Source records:

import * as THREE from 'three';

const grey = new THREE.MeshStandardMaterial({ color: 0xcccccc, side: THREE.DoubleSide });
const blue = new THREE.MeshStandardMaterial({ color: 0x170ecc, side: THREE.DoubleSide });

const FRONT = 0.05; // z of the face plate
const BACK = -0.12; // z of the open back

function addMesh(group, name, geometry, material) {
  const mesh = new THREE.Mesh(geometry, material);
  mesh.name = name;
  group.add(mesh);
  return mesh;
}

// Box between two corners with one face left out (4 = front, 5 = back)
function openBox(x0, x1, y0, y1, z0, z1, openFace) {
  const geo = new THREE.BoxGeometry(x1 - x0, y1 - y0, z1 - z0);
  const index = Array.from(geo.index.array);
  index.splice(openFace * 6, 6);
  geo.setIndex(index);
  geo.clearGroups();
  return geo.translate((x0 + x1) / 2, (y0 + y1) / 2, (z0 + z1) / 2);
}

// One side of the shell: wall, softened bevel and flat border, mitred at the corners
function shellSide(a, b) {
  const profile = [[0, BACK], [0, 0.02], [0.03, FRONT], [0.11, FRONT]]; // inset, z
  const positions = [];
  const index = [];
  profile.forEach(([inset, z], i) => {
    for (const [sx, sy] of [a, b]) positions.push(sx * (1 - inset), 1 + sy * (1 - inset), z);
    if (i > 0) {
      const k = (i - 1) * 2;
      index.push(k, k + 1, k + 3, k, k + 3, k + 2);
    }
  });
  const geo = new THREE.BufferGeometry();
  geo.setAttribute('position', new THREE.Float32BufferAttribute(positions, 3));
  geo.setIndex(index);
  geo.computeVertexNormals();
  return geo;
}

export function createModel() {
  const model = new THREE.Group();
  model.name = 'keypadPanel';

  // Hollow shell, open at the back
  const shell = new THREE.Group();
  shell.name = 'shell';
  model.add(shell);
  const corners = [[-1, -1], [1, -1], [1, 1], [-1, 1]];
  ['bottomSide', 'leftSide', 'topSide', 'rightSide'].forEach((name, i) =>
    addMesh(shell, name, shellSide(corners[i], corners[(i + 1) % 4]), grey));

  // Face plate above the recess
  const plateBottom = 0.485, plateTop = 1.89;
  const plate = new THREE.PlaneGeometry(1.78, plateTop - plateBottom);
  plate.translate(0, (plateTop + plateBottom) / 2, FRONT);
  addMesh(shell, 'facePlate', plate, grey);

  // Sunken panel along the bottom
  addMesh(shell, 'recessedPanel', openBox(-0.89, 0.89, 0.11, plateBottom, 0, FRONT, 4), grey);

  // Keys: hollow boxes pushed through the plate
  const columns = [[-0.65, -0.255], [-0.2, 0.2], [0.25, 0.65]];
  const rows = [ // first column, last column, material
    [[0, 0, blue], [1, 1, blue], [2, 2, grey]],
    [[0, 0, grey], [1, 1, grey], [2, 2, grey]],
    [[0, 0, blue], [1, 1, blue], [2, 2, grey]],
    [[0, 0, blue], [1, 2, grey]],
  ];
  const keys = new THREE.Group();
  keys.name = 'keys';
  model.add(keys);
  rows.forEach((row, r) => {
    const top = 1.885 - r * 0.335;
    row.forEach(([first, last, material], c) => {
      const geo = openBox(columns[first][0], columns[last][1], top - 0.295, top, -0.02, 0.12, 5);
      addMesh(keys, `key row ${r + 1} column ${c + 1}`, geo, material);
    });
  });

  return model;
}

- _Aim of the exercise_:
The records above must be written out again exactly.

- _Answer for the task_:
import * as THREE from 'three';

const grey = new THREE.MeshStandardMaterial({ color: 0xcccccc, side: THREE.DoubleSide });
const blue = new THREE.MeshStandardMaterial({ color: 0x170ecc, side: THREE.DoubleSide });

const FRONT = 0.05; // z of the face plate
const BACK = -0.12; // z of the open back

function addMesh(group, name, geometry, material) {
  const mesh = new THREE.Mesh(geometry, material);
  mesh.name = name;
  group.add(mesh);
  return mesh;
}

// Box between two corners with one face left out (4 = front, 5 = back)
function openBox(x0, x1, y0, y1, z0, z1, openFace) {
  const geo = new THREE.BoxGeometry(x1 - x0, y1 - y0, z1 - z0);
  const index = Array.from(geo.index.array);
  index.splice(openFace * 6, 6);
  geo.setIndex(index);
  geo.clearGroups();
  return geo.translate((x0 + x1) / 2, (y0 + y1) / 2, (z0 + z1) / 2);
}

// One side of the shell: wall, softened bevel and flat border, mitred at the corners
function shellSide(a, b) {
  const profile = [[0, BACK], [0, 0.02], [0.03, FRONT], [0.11, FRONT]]; // inset, z
  const positions = [];
  const index = [];
  profile.forEach(([inset, z], i) => {
    for (const [sx, sy] of [a, b]) positions.push(sx * (1 - inset), 1 + sy * (1 - inset), z);
    if (i > 0) {
      const k = (i - 1) * 2;
      index.push(k, k + 1, k + 3, k, k + 3, k + 2);
    }
  });
  const geo = new THREE.BufferGeometry();
  geo.setAttribute('position', new THREE.Float32BufferAttribute(positions, 3));
  geo.setIndex(index);
  geo.computeVertexNormals();
  return geo;
}

export function createModel() {
  const model = new THREE.Group();
  model.name = 'keypadPanel';

  // Hollow shell, open at the back
  const shell = new THREE.Group();
  shell.name = 'shell';
  model.add(shell);
  const corners = [[-1, -1], [1, -1], [1, 1], [-1, 1]];
  ['bottomSide', 'leftSide', 'topSide', 'rightSide'].forEach((name, i) =>
    addMesh(shell, name, shellSide(corners[i], corners[(i + 1) % 4]), grey));

  // Face plate above the recess
  const plateBottom = 0.485, plateTop = 1.89;
  const plate = new THREE.PlaneGeometry(1.78, plateTop - plateBottom);
  plate.translate(0, (plateTop + plateBottom) / 2, FRONT);
  addMesh(shell, 'facePlate', plate, grey);

  // Sunken panel along the bottom
  addMesh(shell, 'recessedPanel', openBox(-0.89, 0.89, 0.11, plateBottom, 0, FRONT, 4), grey);

  // Keys: hollow boxes pushed through the plate
  const columns = [[-0.65, -0.255], [-0.2, 0.2], [0.25, 0.65]];
  const rows = [ // first column, last column, material
    [[0, 0, blue], [1, 1, blue], [2, 2, grey]],
    [[0, 0, grey], [1, 1, grey], [2, 2, grey]],
    [[0, 0, blue], [1, 1, blue], [2, 2, grey]],
    [[0, 0, blue], [1, 2, grey]],
  ];
  const keys = new THREE.Group();
  keys.name = 'keys';
  model.add(keys);
  rows.forEach((row, r) => {
    const top = 1.885 - r * 0.335;
    row.forEach(([first, last, material], c) => {
      const geo = openBox(columns[first][0], columns[last][1], top - 0.295, top, -0.02, 0.12, 5);
      addMesh(keys, `key row ${r + 1} column ${c + 1}`, geo, material);
    });
  });

  return model;
}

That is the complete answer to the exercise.